What you have to do: As the lines appear below, please set them down exactly, starting at the first and finishing with the one containing "const limb = (points, side, depth, sides".

Collected data entries:
***

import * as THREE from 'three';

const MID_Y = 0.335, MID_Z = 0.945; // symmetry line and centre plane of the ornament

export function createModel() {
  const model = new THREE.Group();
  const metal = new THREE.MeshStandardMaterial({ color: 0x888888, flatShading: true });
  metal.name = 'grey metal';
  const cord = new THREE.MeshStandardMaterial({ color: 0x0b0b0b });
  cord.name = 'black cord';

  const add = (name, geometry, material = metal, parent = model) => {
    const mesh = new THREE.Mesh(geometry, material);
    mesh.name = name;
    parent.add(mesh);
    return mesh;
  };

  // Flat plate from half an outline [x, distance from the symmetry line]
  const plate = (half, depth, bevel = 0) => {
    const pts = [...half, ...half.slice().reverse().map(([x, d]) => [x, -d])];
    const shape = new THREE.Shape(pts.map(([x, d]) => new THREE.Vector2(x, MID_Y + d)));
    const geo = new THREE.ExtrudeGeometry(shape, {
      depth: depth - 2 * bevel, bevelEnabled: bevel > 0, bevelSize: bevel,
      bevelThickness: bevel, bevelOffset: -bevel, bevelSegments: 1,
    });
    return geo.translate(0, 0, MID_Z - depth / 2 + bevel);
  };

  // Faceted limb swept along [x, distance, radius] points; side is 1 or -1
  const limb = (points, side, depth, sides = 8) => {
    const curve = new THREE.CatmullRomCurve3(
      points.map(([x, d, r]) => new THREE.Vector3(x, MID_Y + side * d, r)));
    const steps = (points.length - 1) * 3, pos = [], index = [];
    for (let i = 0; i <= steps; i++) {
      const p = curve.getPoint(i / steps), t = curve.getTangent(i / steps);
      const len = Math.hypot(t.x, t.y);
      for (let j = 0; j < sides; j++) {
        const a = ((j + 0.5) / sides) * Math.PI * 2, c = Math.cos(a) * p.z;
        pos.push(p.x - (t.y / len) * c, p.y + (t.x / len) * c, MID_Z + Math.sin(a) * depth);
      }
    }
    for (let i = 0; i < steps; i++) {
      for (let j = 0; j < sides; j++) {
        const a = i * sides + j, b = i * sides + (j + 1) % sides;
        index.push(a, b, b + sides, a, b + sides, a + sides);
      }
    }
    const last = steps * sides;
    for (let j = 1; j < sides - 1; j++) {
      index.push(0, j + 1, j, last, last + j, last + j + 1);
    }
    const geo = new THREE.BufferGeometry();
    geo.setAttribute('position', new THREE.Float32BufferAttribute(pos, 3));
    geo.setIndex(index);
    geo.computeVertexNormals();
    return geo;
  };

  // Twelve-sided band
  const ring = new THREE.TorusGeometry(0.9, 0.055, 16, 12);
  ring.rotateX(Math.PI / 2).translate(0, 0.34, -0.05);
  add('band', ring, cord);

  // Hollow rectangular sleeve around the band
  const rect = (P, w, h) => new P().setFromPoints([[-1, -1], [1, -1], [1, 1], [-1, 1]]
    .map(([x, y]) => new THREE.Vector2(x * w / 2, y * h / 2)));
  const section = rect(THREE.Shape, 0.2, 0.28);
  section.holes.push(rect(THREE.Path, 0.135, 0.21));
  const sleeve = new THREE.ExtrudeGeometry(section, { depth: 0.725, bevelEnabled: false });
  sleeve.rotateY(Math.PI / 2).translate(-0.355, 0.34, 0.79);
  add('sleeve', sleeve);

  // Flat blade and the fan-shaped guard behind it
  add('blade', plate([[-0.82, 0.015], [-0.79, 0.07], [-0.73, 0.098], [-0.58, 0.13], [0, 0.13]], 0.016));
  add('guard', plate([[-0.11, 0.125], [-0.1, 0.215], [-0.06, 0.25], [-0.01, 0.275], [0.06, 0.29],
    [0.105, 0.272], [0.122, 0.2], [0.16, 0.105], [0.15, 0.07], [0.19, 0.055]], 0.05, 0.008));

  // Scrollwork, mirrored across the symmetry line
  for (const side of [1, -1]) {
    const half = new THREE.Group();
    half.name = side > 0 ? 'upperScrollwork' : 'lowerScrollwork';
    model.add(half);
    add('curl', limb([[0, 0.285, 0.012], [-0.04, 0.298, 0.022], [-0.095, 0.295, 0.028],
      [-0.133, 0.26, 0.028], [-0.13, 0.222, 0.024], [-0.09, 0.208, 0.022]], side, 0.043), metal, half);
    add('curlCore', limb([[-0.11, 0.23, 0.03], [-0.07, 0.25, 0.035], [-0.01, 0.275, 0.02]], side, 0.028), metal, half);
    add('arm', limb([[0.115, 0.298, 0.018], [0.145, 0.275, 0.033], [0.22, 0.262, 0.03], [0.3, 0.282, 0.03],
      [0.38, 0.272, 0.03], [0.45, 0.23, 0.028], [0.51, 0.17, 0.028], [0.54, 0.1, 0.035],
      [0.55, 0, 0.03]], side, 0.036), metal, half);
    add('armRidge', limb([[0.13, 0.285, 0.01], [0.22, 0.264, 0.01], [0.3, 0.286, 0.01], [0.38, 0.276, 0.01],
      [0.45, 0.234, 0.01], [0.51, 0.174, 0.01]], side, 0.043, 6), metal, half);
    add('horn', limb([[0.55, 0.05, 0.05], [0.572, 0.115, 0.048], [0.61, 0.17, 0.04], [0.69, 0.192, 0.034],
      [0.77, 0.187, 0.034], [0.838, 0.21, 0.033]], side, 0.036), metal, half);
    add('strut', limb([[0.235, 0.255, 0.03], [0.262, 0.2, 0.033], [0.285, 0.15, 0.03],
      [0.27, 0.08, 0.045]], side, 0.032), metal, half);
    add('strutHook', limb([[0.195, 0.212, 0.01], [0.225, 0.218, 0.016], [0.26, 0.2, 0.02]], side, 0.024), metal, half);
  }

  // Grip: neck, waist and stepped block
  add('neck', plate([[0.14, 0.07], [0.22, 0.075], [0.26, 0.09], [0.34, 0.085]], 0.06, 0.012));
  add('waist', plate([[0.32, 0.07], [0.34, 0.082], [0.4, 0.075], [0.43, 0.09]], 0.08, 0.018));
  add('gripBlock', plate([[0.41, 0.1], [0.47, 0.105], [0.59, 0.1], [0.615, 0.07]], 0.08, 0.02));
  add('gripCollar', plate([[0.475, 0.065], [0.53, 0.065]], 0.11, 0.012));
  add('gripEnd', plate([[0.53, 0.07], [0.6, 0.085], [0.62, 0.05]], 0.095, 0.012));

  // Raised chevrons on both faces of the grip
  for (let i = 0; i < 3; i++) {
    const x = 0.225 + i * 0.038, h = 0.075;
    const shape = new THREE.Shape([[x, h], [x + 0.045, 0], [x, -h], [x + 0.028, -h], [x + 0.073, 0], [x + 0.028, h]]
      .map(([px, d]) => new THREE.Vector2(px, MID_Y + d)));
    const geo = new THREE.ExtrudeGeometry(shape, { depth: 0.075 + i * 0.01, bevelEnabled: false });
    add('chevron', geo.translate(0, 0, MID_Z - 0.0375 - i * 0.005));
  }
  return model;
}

***

Task answer:
import * as THREE from 'three';

const MID_Y = 0.335, MID_Z = 0.945; // symmetry line and centre plane of the ornament

export function createModel() {
  const model = new THREE.Group();
  const metal = new THREE.MeshStandardMaterial({ color: 0x888888, flatShading: true });
  metal.name = 'grey metal';
  const cord = new THREE.MeshStandardMaterial({ color: 0x0b0b0b });
  cord.name = 'black cord';

  const add = (name, geometry, material = metal, parent = model) => {
    const mesh = new THREE.Mesh(geometry, material);
    mesh.name = name;
    parent.add(mesh);
    return mesh;
  };

  // Flat plate from half an outline [x, distance from the symmetry line]
  const plate = (half, depth, bevel = 0) => {
    const pts = [...half, ...half.slice().reverse().map(([x, d]) => [x, -d])];
    const shape = new THREE.Shape(pts.map(([x, d]) => new THREE.Vector2(x, MID_Y + d)));
    const geo = new THREE.ExtrudeGeometry(shape, {
      depth: depth - 2 * bevel, bevelEnabled: bevel > 0, bevelSize: bevel,
      bevelThickness: bevel, bevelOffset: -bevel, bevelSegments: 1,
    });
    return geo.translate(0, 0, MID_Z - depth / 2 + bevel);
  };

  // Faceted limb swept along [x, distance, radius] points; side is 1 or -1
  const limb = (points, side, depth, sides = 8) => {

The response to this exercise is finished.